To celebrate our 15 year wedding anniversary, we made dinner reservations at the historic Ahwahnee Dining room which was built in 1927. The Ahwahnee displayed some seriously stunning views from the expansive windows of Yosemite Falls, Half Dome and Glacier Point. And what an exceptional choice it was! We ate a delicious gourmet dinner of seared sea scallops on a bed of rice with asparagus and pickled radish accompanied by freshly baked bread and crackers. We decided to forgo the mouth watering desserts for an ice cream cone in Curry Village.
In the middle of our trip we drove about an hour out of Yosemite Valley to the town of Mariposa. I’m so glad that we got to spend a night in this quaint town. There are delicious restaurants, little shops, a museum and even a brewery. The Mariposa Museum and History Center has a “5” Stamp Mill used to crush ore (quartz) and is one of the only running stamp mills still left in California gold country. Inside the museum they have a small replica that shows how it works. That evening we had an amazing dinner at Savoury’s Restaurant. The Chicken Marsala, Ceasar Salad and Blackberry Spritzer may be the best we ever had. And to top it off, Savoury’s is known for organic non-gmo food and grass fed meat, just the way we like it. Of course, a trip to Mariposa wouldn’t be complete without making a stop at the local brewery. Prospectors Brewery Co. is a small tap room with big taste. They were running a special batch of beer that weekend. It was a vanilla cream nitro beer that was very rich and creamy. It was the best nitro beer we have experienced yet. Unfortunately, they weren’t selling it to go but we did leave with a jug of Midnight Stout.

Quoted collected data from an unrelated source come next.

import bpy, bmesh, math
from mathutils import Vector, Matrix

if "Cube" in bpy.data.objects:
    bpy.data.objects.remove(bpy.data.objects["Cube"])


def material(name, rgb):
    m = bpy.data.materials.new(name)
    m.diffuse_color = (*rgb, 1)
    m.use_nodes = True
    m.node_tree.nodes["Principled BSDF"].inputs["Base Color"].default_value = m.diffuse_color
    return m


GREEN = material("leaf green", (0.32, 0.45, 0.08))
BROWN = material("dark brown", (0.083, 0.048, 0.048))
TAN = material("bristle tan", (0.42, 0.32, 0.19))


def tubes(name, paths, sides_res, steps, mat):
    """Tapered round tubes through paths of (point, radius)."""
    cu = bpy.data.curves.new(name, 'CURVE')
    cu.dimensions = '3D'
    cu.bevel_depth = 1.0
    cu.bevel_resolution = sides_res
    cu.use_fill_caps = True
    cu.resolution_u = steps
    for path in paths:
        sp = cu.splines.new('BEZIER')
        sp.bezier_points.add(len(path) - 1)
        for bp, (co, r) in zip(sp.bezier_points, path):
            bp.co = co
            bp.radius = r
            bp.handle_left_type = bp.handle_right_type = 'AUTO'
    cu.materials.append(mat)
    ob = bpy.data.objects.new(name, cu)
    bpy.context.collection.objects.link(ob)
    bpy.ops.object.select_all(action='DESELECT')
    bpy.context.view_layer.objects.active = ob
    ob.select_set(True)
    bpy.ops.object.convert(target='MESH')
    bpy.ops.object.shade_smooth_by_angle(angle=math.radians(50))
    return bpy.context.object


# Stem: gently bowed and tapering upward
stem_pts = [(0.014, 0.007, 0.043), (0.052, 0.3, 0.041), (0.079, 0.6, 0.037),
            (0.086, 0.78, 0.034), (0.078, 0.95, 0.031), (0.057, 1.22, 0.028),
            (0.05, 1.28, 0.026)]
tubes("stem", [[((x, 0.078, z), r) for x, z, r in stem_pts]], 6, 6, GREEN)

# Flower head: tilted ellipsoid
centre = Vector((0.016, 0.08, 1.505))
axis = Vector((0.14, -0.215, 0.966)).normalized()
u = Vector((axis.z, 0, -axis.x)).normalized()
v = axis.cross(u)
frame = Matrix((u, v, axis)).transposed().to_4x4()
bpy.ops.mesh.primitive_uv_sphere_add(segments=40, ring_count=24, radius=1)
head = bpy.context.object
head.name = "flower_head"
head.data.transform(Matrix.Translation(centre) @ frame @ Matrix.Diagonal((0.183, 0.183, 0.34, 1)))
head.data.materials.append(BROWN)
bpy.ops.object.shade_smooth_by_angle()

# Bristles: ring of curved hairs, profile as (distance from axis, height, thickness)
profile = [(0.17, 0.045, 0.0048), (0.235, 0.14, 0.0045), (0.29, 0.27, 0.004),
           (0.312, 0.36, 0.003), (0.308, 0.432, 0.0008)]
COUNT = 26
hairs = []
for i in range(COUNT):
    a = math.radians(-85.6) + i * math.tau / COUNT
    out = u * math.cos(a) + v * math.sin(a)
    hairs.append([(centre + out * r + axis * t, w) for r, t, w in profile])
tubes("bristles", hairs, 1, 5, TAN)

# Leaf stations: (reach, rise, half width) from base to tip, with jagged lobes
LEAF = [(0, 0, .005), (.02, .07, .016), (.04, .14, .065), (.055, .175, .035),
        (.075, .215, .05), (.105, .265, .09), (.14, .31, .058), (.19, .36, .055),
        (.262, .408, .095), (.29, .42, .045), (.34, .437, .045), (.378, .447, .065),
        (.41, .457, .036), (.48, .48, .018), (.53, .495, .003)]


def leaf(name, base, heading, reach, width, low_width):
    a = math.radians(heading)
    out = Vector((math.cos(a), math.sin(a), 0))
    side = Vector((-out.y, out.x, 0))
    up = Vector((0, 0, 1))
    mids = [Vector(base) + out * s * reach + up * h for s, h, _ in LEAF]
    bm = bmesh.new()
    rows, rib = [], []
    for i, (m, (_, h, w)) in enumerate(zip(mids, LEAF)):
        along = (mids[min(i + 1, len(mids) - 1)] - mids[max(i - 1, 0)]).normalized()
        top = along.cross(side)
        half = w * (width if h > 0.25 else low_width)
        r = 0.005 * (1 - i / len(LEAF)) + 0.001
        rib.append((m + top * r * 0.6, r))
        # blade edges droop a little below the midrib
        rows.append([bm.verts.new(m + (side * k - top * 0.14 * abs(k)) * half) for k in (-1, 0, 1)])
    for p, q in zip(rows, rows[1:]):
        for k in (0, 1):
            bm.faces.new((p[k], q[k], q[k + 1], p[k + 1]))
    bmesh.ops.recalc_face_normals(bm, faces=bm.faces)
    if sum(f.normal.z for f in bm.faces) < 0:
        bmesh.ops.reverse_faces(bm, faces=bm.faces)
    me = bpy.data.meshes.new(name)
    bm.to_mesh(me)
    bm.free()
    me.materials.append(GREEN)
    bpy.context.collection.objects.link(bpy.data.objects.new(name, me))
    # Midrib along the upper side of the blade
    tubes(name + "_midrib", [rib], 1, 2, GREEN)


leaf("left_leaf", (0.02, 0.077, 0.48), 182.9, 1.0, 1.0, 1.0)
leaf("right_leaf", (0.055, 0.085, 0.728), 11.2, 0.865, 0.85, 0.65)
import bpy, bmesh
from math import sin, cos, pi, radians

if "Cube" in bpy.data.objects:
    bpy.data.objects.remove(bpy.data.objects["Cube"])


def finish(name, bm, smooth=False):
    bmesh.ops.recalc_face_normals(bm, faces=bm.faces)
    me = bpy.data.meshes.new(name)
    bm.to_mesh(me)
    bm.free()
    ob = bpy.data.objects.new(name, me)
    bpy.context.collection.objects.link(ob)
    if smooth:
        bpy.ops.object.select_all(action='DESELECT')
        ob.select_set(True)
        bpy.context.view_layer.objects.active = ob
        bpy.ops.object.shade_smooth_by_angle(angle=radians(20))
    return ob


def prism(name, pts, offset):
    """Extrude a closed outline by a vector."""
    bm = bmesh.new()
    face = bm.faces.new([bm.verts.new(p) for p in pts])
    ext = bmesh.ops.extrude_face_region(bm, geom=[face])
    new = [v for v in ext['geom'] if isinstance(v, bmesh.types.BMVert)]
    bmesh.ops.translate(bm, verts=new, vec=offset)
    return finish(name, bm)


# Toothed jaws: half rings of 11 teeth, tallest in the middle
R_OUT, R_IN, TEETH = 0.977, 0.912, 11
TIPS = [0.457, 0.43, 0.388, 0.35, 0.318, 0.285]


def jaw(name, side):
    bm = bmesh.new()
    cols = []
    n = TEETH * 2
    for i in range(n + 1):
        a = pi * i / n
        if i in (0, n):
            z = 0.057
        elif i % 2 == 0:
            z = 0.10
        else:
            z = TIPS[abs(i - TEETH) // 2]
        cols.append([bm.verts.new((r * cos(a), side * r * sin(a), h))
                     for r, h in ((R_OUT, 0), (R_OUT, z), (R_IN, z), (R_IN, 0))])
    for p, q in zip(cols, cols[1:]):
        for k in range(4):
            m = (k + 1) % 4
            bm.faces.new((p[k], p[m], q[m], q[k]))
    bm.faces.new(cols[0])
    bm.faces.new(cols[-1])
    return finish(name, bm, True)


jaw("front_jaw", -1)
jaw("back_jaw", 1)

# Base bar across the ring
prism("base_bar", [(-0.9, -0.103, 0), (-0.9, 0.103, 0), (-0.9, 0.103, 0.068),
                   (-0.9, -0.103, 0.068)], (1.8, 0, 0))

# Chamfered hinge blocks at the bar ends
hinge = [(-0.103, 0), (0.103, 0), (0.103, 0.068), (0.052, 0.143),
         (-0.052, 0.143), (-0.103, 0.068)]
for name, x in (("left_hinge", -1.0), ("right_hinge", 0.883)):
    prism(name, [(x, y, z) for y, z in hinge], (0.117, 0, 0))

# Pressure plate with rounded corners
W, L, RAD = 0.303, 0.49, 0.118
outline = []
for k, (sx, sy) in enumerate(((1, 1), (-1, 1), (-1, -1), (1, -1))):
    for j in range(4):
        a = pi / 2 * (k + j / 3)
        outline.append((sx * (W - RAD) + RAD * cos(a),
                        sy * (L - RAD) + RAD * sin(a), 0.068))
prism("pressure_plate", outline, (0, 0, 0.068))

Yosemite Valley is large enough that you don’t feel crowded by the flocks of tourists that visit throughout the year, but small enough that you can walk, bike, or take a free shuttle throughout the valley. They actually encourage those ways of transportation to cut down on the motorized vehicles driving throughout the park.
All the grandeur of Yosemite, in all its wonder, is so majestic. Looking around and being surrounded by granite rock for as far as your eye can see is beyond amazing! It’s an experience that we feel so fortunate to have had while living here in California. Now that school and activities are in full force all we can do is dream of being back in the tranquility of Yosemite. We dream of experiencing the rushing waterfalls in the spring or the colorful leaves in the fall. Ahhh, take us back…